> [What you should do]: Copy each line in the data that includes the word "rows".

> [Material provided]:
######
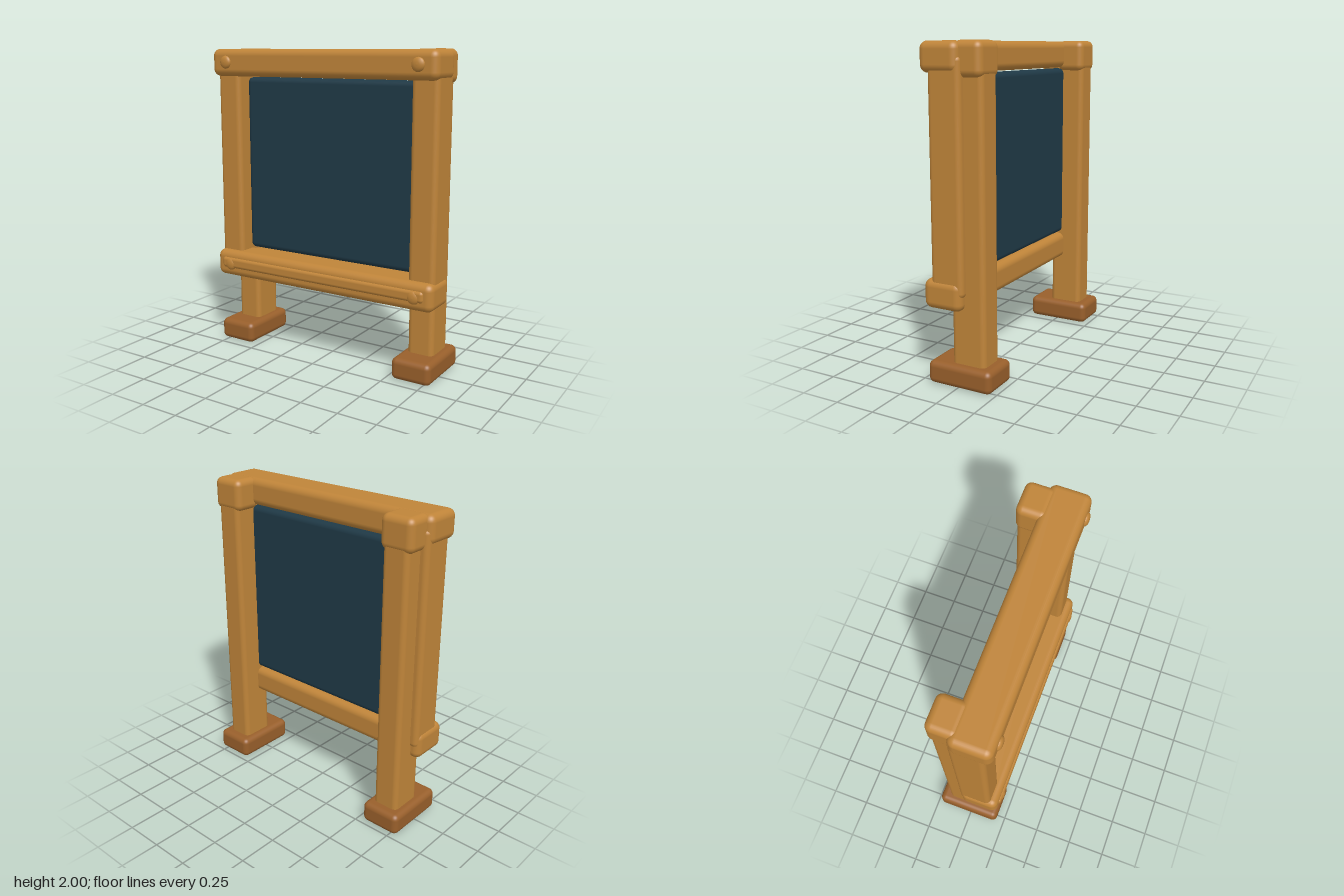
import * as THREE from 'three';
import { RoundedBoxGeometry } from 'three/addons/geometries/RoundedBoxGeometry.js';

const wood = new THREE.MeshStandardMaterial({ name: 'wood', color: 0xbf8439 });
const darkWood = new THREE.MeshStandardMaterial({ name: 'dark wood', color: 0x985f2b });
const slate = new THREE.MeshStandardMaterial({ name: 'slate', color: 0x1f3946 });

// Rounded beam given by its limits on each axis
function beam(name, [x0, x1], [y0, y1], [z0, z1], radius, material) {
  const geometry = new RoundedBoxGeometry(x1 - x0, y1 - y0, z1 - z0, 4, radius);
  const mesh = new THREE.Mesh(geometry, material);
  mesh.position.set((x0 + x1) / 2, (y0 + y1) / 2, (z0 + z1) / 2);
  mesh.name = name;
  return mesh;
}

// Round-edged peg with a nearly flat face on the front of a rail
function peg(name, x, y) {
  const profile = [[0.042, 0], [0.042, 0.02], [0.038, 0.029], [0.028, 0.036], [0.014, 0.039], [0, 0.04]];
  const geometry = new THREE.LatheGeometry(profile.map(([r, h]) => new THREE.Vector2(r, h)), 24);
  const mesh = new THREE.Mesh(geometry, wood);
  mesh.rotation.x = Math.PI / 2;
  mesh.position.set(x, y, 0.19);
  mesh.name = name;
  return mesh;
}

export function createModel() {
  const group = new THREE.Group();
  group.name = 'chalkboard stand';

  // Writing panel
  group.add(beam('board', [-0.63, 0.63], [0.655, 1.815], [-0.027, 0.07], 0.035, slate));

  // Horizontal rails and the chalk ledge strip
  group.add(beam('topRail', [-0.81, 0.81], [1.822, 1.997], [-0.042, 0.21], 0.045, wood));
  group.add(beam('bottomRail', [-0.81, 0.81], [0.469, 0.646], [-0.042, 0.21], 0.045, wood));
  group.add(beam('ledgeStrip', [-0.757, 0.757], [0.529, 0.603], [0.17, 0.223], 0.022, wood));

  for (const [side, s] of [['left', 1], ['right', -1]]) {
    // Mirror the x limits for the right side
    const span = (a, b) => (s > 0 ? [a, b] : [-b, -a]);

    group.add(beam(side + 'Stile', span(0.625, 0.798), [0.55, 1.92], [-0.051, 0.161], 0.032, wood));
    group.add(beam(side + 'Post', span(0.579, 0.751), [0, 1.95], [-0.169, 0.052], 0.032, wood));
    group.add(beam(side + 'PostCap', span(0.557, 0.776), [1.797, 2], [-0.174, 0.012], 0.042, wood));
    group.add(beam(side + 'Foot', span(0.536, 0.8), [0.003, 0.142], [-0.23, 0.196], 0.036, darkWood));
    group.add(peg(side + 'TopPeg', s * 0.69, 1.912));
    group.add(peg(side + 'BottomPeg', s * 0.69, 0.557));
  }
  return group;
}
######
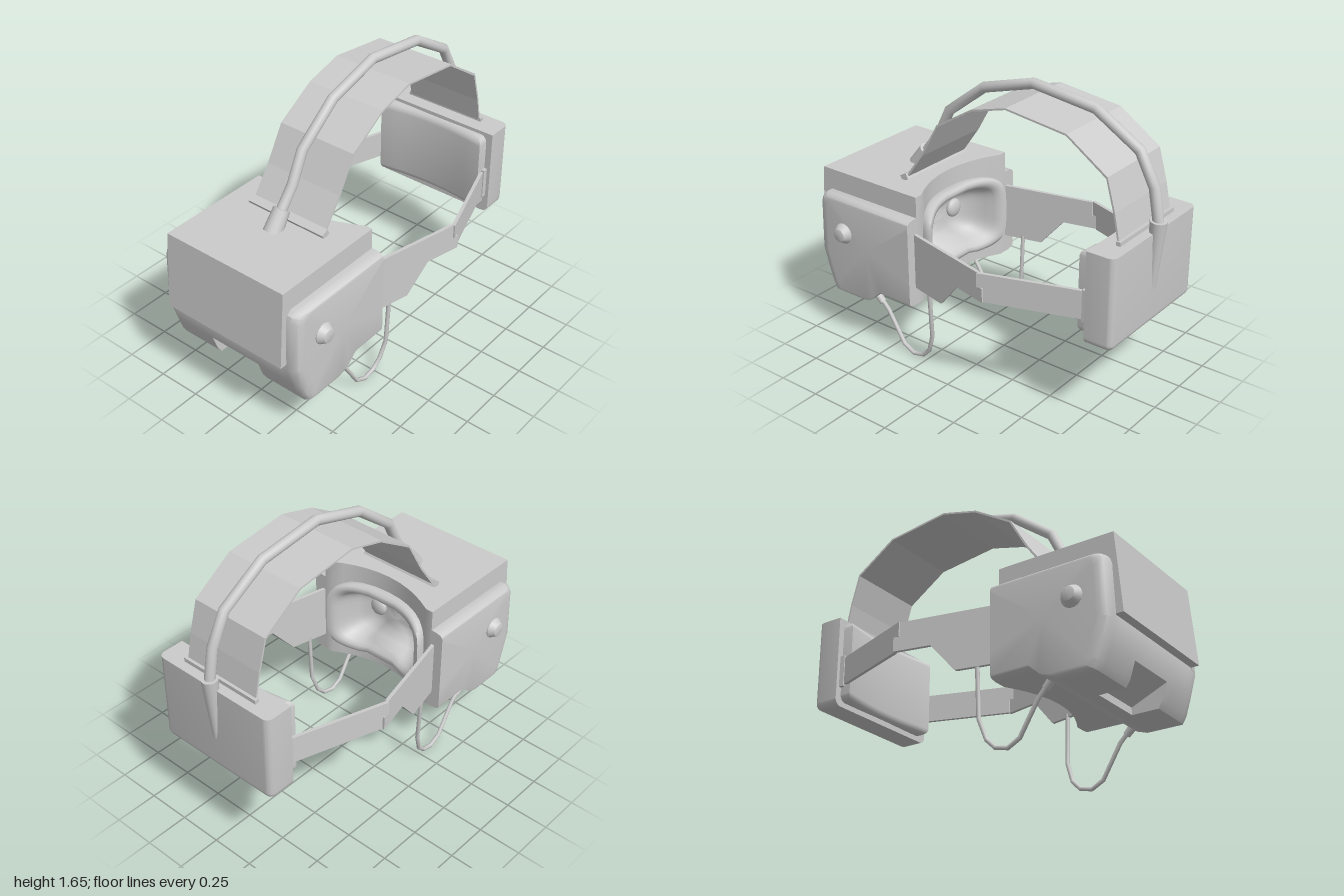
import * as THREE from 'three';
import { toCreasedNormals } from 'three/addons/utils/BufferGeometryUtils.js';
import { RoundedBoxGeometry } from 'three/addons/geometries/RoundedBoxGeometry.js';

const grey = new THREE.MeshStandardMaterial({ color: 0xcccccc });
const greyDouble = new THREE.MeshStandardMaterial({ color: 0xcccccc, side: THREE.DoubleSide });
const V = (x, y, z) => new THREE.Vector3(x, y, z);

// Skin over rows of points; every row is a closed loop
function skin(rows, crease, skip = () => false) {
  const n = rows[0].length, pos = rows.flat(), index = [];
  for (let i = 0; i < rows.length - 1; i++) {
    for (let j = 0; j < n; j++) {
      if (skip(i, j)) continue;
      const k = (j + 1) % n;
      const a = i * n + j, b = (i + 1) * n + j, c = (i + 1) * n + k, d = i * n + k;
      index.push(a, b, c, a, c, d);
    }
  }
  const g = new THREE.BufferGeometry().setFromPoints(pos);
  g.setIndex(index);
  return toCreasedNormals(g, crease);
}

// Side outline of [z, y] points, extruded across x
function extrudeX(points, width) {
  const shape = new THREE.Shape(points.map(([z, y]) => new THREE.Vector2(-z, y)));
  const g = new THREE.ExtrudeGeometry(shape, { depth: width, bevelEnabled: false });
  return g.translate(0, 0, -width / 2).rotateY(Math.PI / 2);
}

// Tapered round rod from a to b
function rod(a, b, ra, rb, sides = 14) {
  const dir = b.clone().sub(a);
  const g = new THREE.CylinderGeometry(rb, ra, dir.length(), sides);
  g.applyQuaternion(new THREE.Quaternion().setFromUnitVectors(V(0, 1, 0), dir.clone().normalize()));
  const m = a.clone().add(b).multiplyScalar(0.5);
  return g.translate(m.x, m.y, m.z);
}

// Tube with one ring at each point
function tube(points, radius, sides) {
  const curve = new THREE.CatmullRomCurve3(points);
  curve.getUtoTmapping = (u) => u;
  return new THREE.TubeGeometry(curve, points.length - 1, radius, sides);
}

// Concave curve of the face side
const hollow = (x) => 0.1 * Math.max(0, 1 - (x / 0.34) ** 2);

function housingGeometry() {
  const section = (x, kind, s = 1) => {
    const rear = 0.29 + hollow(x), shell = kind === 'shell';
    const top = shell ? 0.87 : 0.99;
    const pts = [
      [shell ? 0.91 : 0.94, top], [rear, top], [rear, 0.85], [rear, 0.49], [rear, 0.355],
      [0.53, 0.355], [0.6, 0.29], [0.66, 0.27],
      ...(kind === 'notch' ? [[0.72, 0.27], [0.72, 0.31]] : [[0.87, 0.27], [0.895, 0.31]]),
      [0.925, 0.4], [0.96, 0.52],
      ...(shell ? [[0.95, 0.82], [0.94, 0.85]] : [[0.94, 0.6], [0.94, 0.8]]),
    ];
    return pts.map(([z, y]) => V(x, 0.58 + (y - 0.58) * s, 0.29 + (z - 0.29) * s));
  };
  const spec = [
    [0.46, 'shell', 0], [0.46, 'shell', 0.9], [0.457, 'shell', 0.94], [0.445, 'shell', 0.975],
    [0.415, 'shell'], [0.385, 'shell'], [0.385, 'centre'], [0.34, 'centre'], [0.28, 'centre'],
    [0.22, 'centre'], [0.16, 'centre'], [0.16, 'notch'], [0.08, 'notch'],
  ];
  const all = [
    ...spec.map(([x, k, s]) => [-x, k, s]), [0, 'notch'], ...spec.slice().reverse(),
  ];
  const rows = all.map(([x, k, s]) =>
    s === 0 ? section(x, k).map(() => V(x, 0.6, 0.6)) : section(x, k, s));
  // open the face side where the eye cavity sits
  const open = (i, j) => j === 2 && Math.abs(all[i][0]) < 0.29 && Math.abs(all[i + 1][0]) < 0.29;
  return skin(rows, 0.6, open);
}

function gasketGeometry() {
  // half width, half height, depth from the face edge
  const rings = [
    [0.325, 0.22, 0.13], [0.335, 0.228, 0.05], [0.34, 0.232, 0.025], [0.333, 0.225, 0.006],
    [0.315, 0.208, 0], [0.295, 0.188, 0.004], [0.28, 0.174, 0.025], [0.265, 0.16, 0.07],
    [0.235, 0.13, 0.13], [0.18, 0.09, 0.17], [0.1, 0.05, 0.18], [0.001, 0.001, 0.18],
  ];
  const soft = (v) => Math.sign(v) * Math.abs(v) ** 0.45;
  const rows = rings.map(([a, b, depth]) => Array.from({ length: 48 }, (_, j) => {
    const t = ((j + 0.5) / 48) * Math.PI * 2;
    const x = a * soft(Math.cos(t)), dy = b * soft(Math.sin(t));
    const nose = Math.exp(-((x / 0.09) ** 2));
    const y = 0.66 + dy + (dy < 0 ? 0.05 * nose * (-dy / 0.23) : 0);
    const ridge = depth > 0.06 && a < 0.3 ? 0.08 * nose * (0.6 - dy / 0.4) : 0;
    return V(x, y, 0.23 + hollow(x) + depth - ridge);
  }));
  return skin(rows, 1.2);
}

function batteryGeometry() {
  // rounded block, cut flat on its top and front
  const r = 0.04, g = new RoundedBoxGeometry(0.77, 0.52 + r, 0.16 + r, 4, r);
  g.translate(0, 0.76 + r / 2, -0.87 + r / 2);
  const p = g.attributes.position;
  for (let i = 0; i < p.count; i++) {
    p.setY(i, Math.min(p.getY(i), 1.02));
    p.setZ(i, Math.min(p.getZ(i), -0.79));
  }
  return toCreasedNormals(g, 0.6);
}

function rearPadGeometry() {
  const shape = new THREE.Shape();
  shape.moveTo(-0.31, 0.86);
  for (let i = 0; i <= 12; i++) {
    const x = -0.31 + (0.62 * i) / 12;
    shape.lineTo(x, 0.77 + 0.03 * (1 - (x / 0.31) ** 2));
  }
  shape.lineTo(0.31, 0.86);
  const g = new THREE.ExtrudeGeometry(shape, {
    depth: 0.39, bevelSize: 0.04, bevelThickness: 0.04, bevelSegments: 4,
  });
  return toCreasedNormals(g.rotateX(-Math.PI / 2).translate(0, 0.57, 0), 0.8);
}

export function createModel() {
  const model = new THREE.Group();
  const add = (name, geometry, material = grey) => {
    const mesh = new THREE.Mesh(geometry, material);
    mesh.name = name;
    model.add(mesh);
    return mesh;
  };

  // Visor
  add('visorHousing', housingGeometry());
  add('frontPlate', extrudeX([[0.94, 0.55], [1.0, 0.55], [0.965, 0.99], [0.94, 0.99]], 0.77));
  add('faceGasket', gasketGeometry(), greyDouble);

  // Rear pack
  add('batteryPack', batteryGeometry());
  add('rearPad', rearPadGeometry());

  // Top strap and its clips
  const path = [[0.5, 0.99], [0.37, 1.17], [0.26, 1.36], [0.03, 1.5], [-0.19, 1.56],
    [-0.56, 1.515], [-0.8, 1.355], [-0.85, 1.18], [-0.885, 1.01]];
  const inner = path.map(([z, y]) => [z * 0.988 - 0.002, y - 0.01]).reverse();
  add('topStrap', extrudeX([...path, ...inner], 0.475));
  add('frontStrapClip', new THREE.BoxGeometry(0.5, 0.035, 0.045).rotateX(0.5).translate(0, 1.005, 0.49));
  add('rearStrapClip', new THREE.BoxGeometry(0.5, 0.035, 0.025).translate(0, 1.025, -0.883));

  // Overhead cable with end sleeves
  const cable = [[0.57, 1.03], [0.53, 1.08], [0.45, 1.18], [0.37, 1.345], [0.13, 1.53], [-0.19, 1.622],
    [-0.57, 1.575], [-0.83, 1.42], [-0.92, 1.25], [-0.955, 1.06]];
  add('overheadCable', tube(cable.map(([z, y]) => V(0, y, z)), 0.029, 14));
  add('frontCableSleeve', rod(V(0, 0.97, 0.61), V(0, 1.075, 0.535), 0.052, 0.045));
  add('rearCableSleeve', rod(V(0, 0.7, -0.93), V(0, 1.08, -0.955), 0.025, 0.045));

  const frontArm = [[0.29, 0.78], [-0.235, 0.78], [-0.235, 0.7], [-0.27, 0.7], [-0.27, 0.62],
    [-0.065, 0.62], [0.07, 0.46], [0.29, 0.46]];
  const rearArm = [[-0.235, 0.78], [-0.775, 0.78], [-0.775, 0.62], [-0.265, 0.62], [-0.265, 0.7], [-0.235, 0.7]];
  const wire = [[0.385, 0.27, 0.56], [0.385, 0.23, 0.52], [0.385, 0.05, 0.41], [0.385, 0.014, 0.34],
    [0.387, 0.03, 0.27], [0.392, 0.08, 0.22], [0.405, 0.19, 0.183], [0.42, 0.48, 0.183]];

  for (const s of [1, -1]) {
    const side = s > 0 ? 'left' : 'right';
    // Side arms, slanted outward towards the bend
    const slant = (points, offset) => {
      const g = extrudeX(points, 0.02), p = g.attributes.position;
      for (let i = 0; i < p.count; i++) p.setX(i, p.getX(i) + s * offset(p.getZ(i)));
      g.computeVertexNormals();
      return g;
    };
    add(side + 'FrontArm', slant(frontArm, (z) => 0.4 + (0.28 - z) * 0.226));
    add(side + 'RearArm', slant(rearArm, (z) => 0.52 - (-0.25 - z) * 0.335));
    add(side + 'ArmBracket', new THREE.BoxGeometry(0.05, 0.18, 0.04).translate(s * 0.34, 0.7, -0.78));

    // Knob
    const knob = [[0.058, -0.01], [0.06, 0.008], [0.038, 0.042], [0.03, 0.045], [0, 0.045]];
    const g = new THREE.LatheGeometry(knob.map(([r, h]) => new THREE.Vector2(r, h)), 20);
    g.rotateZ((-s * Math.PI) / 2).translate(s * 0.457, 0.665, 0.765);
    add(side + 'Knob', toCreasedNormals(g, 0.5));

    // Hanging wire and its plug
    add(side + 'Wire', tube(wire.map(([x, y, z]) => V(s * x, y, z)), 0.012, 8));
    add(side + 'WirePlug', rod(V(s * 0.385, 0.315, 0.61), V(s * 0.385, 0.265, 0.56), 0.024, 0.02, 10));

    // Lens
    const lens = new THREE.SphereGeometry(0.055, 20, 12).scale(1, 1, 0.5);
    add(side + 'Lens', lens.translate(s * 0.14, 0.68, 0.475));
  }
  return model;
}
######
> [Output below]:
// Skin over rows of points; every row is a closed loop
function skin(rows, crease, skip = () => false) {
  const n = rows[0].length, pos = rows.flat(), index = [];
  for (let i = 0; i < rows.length - 1; i++) {
  const rows = all.map(([x, k, s]) =>
  return skin(rows, 0.6, open);
  const rows = rings.map(([a, b, depth]) => Array.from({ length: 48 }, (_, j) => {
  return skin(rows, 1.2);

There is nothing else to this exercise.